## What you are asked to do
Search the material for the word "cube" and copy each line that holds it.

## Record excerpts

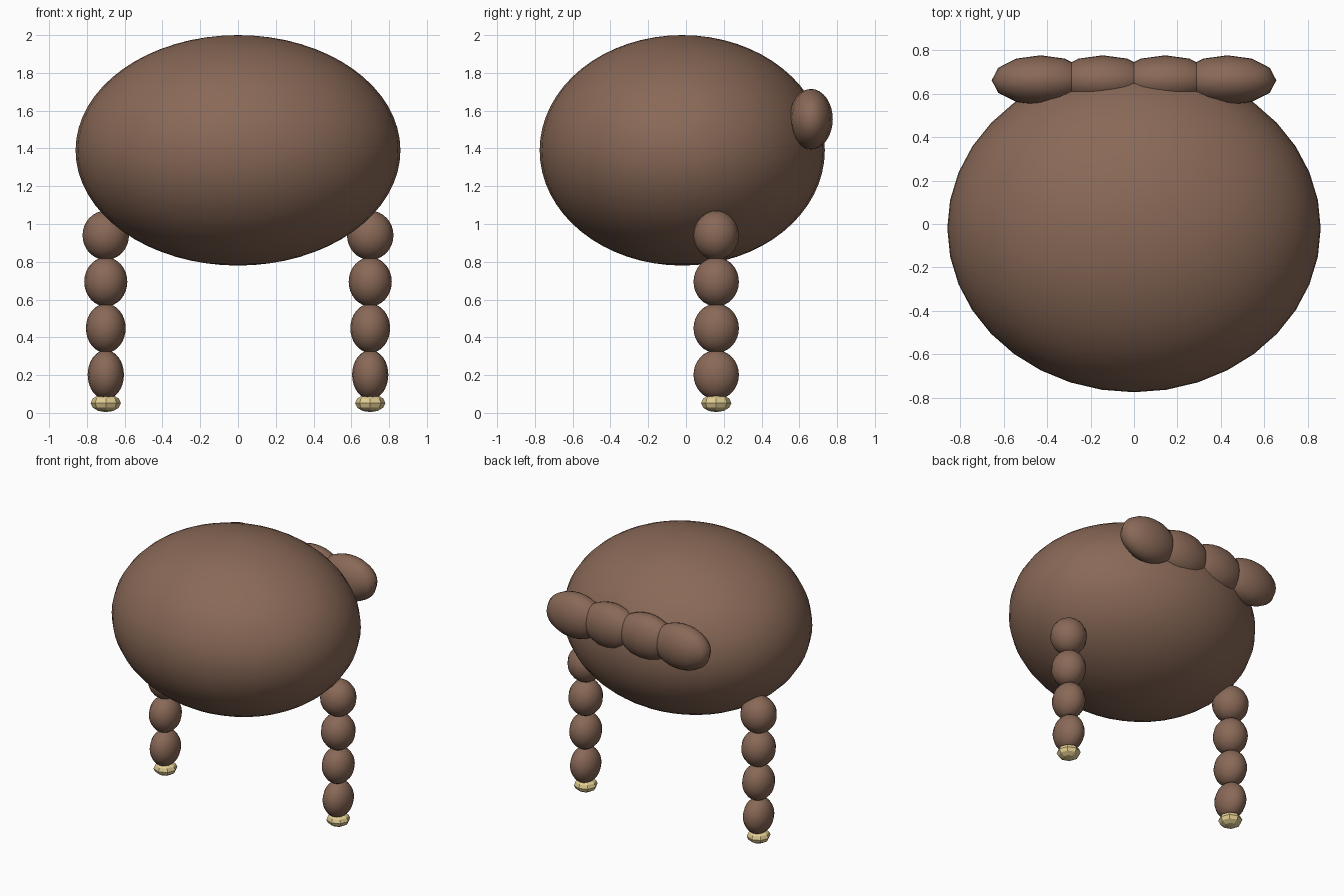
import bpy

cube = bpy.data.objects.get("Cube")
if cube:
    bpy.data.objects.remove(cube, do_unlink=True)


def make_material(name, colour):
    mat = bpy.data.materials.new(name)
    mat.use_nodes = True
    mat.diffuse_color = (*colour, 1)
    mat.node_tree.nodes["Principled BSDF"].inputs["Base Color"].default_value = (*colour, 1)
    return mat


brown = make_material("brown", (0.25, 0.14, 0.095))
tan = make_material("pale_tan", (0.76, 0.61, 0.29))


def ellipsoid(name, centre, radii, mat, segments=12, rings=16, smooth=True):
    bpy.ops.mesh.primitive_uv_sphere_add(segments=segments, ring_count=rings, radius=1, location=centre)
    obj = bpy.context.object
    obj.name = name
    obj.scale = radii
    bpy.ops.object.transform_apply(location=False, rotation=False, scale=True)
    obj.data.materials.append(mat)
    if smooth:
        bpy.ops.object.shade_smooth()
    return obj


# Large rounded body
ellipsoid("body", (0, -0.02, 1.39), (0.86, 0.755, 0.61), brown, 36, 32)

# Legs: stacked beads that narrow downward, each ending in a faceted foot
for side, x in (("left", 0.7), ("right", -0.7)):
    for i in range(4):
        ellipsoid(f"{side}_leg_bead_{i + 1}", (x, 0.16, 0.94 - 0.246 * i),
                  (0.123 - 0.009 * i, 0.12, 0.13), brown, 16, 16)
    ellipsoid(f"{side}_foot", (x, 0.16, 0.052), (0.08, 0.08, 0.048), tan, 8, 6, smooth=False)

# Row of four overlapping beads across the back
for i in range(4):
    ellipsoid(f"back_bead_{i + 1}", (0.287 * (i - 1.5), 0.662, 1.555), (0.225, 0.115, 0.16), brown)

## Output of the exercise
cube = bpy.data.objects.get("Cube")
if cube:
    bpy.data.objects.remove(cube, do_unlink=True)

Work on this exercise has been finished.